Monday, July 20, 2009

Feeling colorless and jaded

Since I don't feel like a real post today, I thought I'd share one of my favorite poems with you.

Said The Rose

I am weary of the Garden,
Said the Rose;
For the winter winds are sighing,
All my playmates round me dying,
And my leaves will soon be lying
'Neath the snows.

But I hear my Mistress coming,
Said the Rose;
She will take me to her chamber,
Where the honeysuckles clamber,
And I'll bloom there all December
Spite the snows.

Sweeter fell her lily finger
Than the bee!
Ah, how feebly I resisted,
Smoothed my thorns, and e'en assisted
As all blushing I was twisted
Off my tree.

And she fixed me in her bosom
Like a star;
And I flashed there all the morning,
Jasmin, honeysuckle scorning
Parasites forever fawning
That they are.

And when evening came she set me
In a vase
All of rare and radiant metal,
And I felt her red lips settle
On my leaves til each proud petal
Touched her face.

And I shone about her slumbers
Like a light
And, I said, instead of weeping,
In the garden vigil keeping,
Here I'll watch my Mistress sleeping
Every night.

But when morning with its sunbeams
Softly shone,
In the mirror where she braided
Her brown hair I saw how jaded,
Old and colorless and faded,
I had grown.

Not a drop of dew was on me,
Never one;
From my leaves no odors started,
All my perfume had departed,
I lay pale and broken-hearted
In the sun.

Still I said, her smile is better
Than the rain;
Though my fragrance may forsake me,
To her bosom she will take me,
And with crimson kisses make me
Young again.

So she took me . . . gazed a second . . .
Half a sigh . . .
Then, alas, can hearts so harden?
Without ever asking pardon,
Threw me back into the garden,
There to die.

How the jealous garden gloried
In my fall!
How the honeysuckle chid me,
How the sneering jasmins bid me
Light the long gray grass that hid me
Like a pall.

There I lay beneath her window
In a swoon,
Till the earthworm o'er me trailing
Woke me just at twilight's failing,
As the whip-poor-will was wailing
To the moon

But I hear the storm-winds stirring
In their lair;
And I know they soon will lift me
In their giant arms and sift me
Into ashes as they drift me
Through the air.

So I pray them in their mercy
Just to take
From my heart of hearts, or near it,
The last living leaf, and bear it
To her feet, and bid her wear it
For my sake.

--George H. Miles


DB said...

I love this poem.


Anonymous said...


Anonymous said...

This post seems mighty real to me. Wonderful poem and stunning photo.
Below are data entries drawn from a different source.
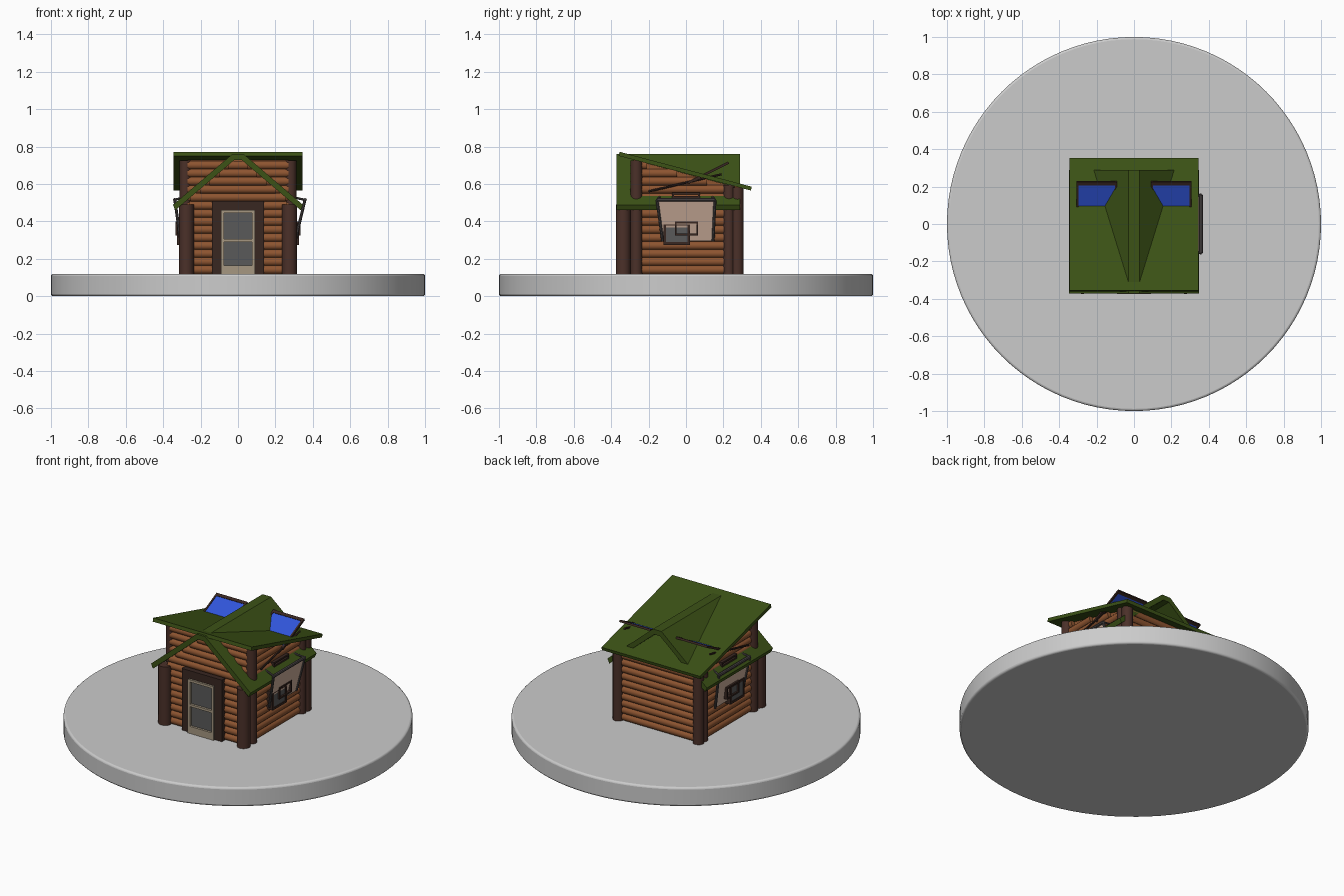
import bpy, bmesh, math
from mathutils import Matrix, Vector

if "Cube" in bpy.data.objects:
    bpy.data.objects.remove(bpy.data.objects["Cube"])


def mat(name, r, g, b):
    m = bpy.data.materials.new(name)
    m.diffuse_color = (r, g, b, 1)
    m.use_nodes = True
    m.node_tree.nodes["Principled BSDF"].inputs["Base Color"].default_value = m.diffuse_color
    return m


LOG = mat("log", 0.27, 0.09, 0.03)
POST = mat("post", 0.07, 0.03, 0.022)
FRAME = mat("dark_frame", 0.04, 0.02, 0.015)
GREEN = mat("roof_green", 0.045, 0.085, 0.008)
BLUE = mat("panel_blue", 0.03, 0.09, 0.7)
CREAM = mat("cream", 0.6, 0.42, 0.32)
TAN = mat("door_tan", 0.38, 0.31, 0.22)
GLASS = mat("glass", 0.1, 0.1, 0.1)
STEEL = mat("steel", 0.08, 0.07, 0.07)


def finish(bm, name, material, smooth=False):
    bmesh.ops.recalc_face_normals(bm, faces=bm.faces)
    me = bpy.data.meshes.new(name)
    bm.to_mesh(me)
    bm.free()
    ob = bpy.data.objects.new(name, me)
    bpy.context.collection.objects.link(ob)
    if material:
        me.materials.append(material)
    if smooth:
        bpy.ops.object.select_all(action='DESELECT')
        ob.select_set(True)
        bpy.context.view_layer.objects.active = ob
        bpy.ops.object.shade_smooth_by_angle(angle=math.radians(40))
    return ob


def boxes(name, material, items, matrix=Matrix()):
    """Axis boxes given as (x0, x1, y0, y1, z0, z1), joined in one object."""
    bm = bmesh.new()
    for x0, x1, y0, y1, z0, z1 in items:
        m = Matrix.Translation(((x0 + x1) / 2, (y0 + y1) / 2, (z0 + z1) / 2)) \
            @ Matrix.Diagonal((x1 - x0, y1 - y0, z1 - z0, 1))
        bmesh.ops.create_cube(bm, size=1, matrix=matrix @ m)
    return finish(bm, name, material)


def rods(name, material, items, sides=12):
    """Cylinders given as (start, end, radius)."""
    bm = bmesh.new()
    for a, b, r in items:
        a, b = Vector(a), Vector(b)
        q = (b - a).to_track_quat('Z', 'Y').to_matrix().to_4x4()
        bmesh.ops.create_cone(bm, cap_ends=True, segments=sides, radius1=r, radius2=r,
                              depth=(b - a).length, matrix=Matrix.Translation((a + b) / 2) @ q)
    return finish(bm, name, material, True)


def prism(name, material, pts, axis, lo, hi):
    """Extrude a profile along x (points are y,z) or along y (points are x,z)."""
    bm = bmesh.new()
    vs = [bm.verts.new((lo, p, z) if axis == 'x' else (p, lo, z)) for p, z in pts]
    f = bm.faces.new(vs)
    new = bmesh.ops.extrude_face_region(bm, geom=[f])["geom"]
    d = (hi - lo, 0, 0) if axis == 'x' else (0, hi - lo, 0)
    bmesh.ops.translate(bm, vec=d, verts=[g for g in new if isinstance(g, bmesh.types.BMVert)])
    return finish(bm, name, material)


def shed(y):
    """Underside height of the sloping main roof."""
    return 0.75 - 0.265 * (y + 0.36)


# round base
bm = bmesh.new()
bmesh.ops.create_cone(bm, cap_ends=True, segments=96, radius1=1, radius2=1, depth=0.12,
                      matrix=Matrix.Translation((0, 0, 0.06)))
base = finish(bm, "base_disc", None, True)
bev = base.modifiers.new("bevel", 'BEVEL')
bev.width, bev.segments = 0.012, 3

# solid wall core behind the logs
prism("wall_core", LOG, [(-0.28, 0.12), (0.265, 0.12), (0.265, shed(0.265)), (-0.28, shed(-0.28))],
      'x', -0.27, 0.27)

# stacked logs on all four walls
step, r = 0.043, 0.0235
front, porch, back, sides = [], [], [], []
for i in range(15):
    z = 0.12 + step * (i + 0.5)
    if z < 0.73:
        front.append(((-0.27, -0.275, z), (0.27, -0.275, z), r))
    w = min(0.26, (0.745 - z) / 0.857)
    if w > 0.04:
        porch.append(((-w, -0.315, z), (w, -0.315, z), r))
    if z < shed(0.27):
        back.append(((-0.27, 0.265, z), (0.27, 0.265, z), r))
    y1 = min(0.25, (0.75 - z - 0.01) / 0.265 - 0.36)
    if y1 > -0.24:
        for s in (-1, 1):
            sides.append(((s * 0.27, -0.28, z), (s * 0.27, y1, z), r))
rods("front_logs", LOG, front)
rods("porch_logs", LOG, porch)
rods("back_logs", LOG, back)
rods("side_logs", LOG, sides)

# corner posts, doubled on every corner
posts = []
for s in (-1, 1):
    posts += [((s * 0.275, -0.335, 0.12), (s * 0.275, -0.335, 0.49), 0.04),
              ((s * 0.28, -0.265, 0.12), (s * 0.28, -0.265, 0.725), 0.032),
              ((s * 0.28, 0.23, 0.12), (s * 0.28, 0.23, shed(0.23)), 0.03),
              ((s * 0.28, 0.275, 0.12), (s * 0.28, 0.275, shed(0.275)), 0.033)]
rods("corner_posts", POST, posts)

# sloping main roof
prism("main_roof", GREEN, [(-0.36, 0.75), (-0.355, 0.772), (0.352, 0.585), (0.347, 0.565)],
      'x', -0.345, 0.345)

# gabled roof passing through it
prism("gable_roof", GREEN,
      [(-0.348, 0.488), (-0.03, 0.76), (0.03, 0.76), (0.348, 0.488), (0.335, 0.46),
       (0.02, 0.728), (-0.02, 0.728), (-0.335, 0.46)], 'y', -0.372, 0.288)

# front door
boxes("door_surround", FRAME, [(-0.14, -0.09, -0.362, -0.31, 0.12, 0.51),
                               (0.09, 0.14, -0.362, -0.31, 0.12, 0.51),
                               (-0.09, 0.09, -0.362, -0.31, 0.46, 0.51)])
boxes("door_glass", GLASS, [(-0.08, 0.08, -0.36, -0.32, 0.13, 0.45)])
boxes("door_frame", TAN, [(-0.09, -0.075, -0.374, -0.32, 0.12, 0.46),
                          (0.075, 0.09, -0.374, -0.32, 0.12, 0.46),
                          (-0.075, 0.075, -0.374, -0.32, 0.445, 0.46),
                          (-0.075, 0.075, -0.374, -0.32, 0.29, 0.305),
                          (-0.075, 0.075, -0.374, -0.32, 0.12, 0.165)])


def window_ring(x0, x1, y0, y1, z0, z1, t):
    return [(x0, x1, y0, y0 + t, z0, z1), (x0, x1, y1 - t, y1, z0, z1),
            (x0, x1, y0 + t, y1 - t, z0, z0 + t), (x0, x1, y0 + t, y1 - t, z1 - t, z1)]


# side windows with an outward-leaning awning sheet
for s, label, top in ((1, "right", 0.358), (-1, "left", 0.338)):
    def side(items):
        return [(min(s * a, s * b), max(s * a, s * b), *c) for a, b, *c in items]
    boxes(label + "_window_frame", FRAME,
          side(window_ring(0.28, 0.327, -0.12, 0.022, 0.275, 0.392, 0.014)
               + window_ring(0.28, 0.334, -0.06, 0.065, 0.325, 0.4, 0.01)
               + window_ring(0.275, 0.305, -0.075, 0.075, 0.525, 0.555, 0.01)))
    boxes(label + "_window_glass", GLASS, side([(0.28, 0.323, -0.11, 0.01, 0.285, 0.382)]))
    bm = bmesh.new()
    sheet = [(0.306, -0.125, 0.295), (0.306, 0.145, 0.295), (top, 0.155, 0.515), (top, -0.155, 0.515)]
    a = [bm.verts.new((s * x, y, z)) for x, y, z in sheet]
    b = [bm.verts.new((s * (x - 0.008), y, z)) for x, y, z in sheet]
    bm.faces.new(a)
    bm.faces.new(b[::-1])
    for i in range(4):
        j = (i + 1) % 4
        bm.faces.new((a[i], b[i], b[j], a[j]))
    finish(bm, label + "_awning_sheet", CREAM)
    p = [(s * x, y, z) for x, y, z in sheet]
    rods(label + "_awning_rods", STEEL,
         [(p[1], p[2], 0.008), (p[2], p[3], 0.01), (p[3], p[0], 0.008),
          (p[2], (s * 0.29, 0.14, 0.53), 0.006), (p[3], (s * 0.29, -0.14, 0.53), 0.006)], 8)

# tilted roof panels with frames and long support rails
tilt = Matrix.Translation((0, 0.12, 0.66)) @ Matrix.Rotation(math.atan(0.5), 4, 'X')
for s, label in ((1, "right"), (-1, "left")):
    x0, x1 = sorted((s * 0.09, s * 0.307))
    boxes(label + "_roof_panel", BLUE, [(x0 + 0.01, x1 - 0.01, -0.11, 0.105, -0.003, 0.004)], tilt)
    boxes(label + "_roof_panel_frame", FRAME,
          [(x0, x0 + 0.011, -0.12, 0.12, -0.006, 0.007), (x1 - 0.011, x1, -0.12, 0.12, -0.006, 0.007),
           (x0, x1, 0.1, 0.12, -0.006, 0.007), (x0, x1, -0.12, -0.105, -0.006, 0.007)], tilt)
    rods(label + "_panel_rail", FRAME, [((s * 0.3, -0.2, 0.56), (s * 0.3, 0.19, 0.652), 0.006)], 8)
Hope you feel better soon.

mo.stoneskin said...

I had no idea a rose could write so beautifully!

Rikkij said...

Char- yes, once the rose has been cut and captured, it's power begins to fade. It must be so. Perhaps the garden with it's dew is where it should remain. Nice poem. It's ok to feel blog-lazy.
still wonderin bout your comment on my site. not sure I've got you figured out yet. ~rick

Suldog said...

Wonderful imagery. I've never heard of George before, but I'm off to Google him now.

Woman in a Window said...

So beautiful and longingly sad. I want to shake that woman, fickle, fickle beast, and say hey, press that flower. Hold it tight. Or let it dry and rest there on your dresser.

Girl Interrupted said...

My Great-Grandmother loved roses and I remember her having this poem on a piece of card that she used as a bookmark :) it's lovely and makes me feel very sentimental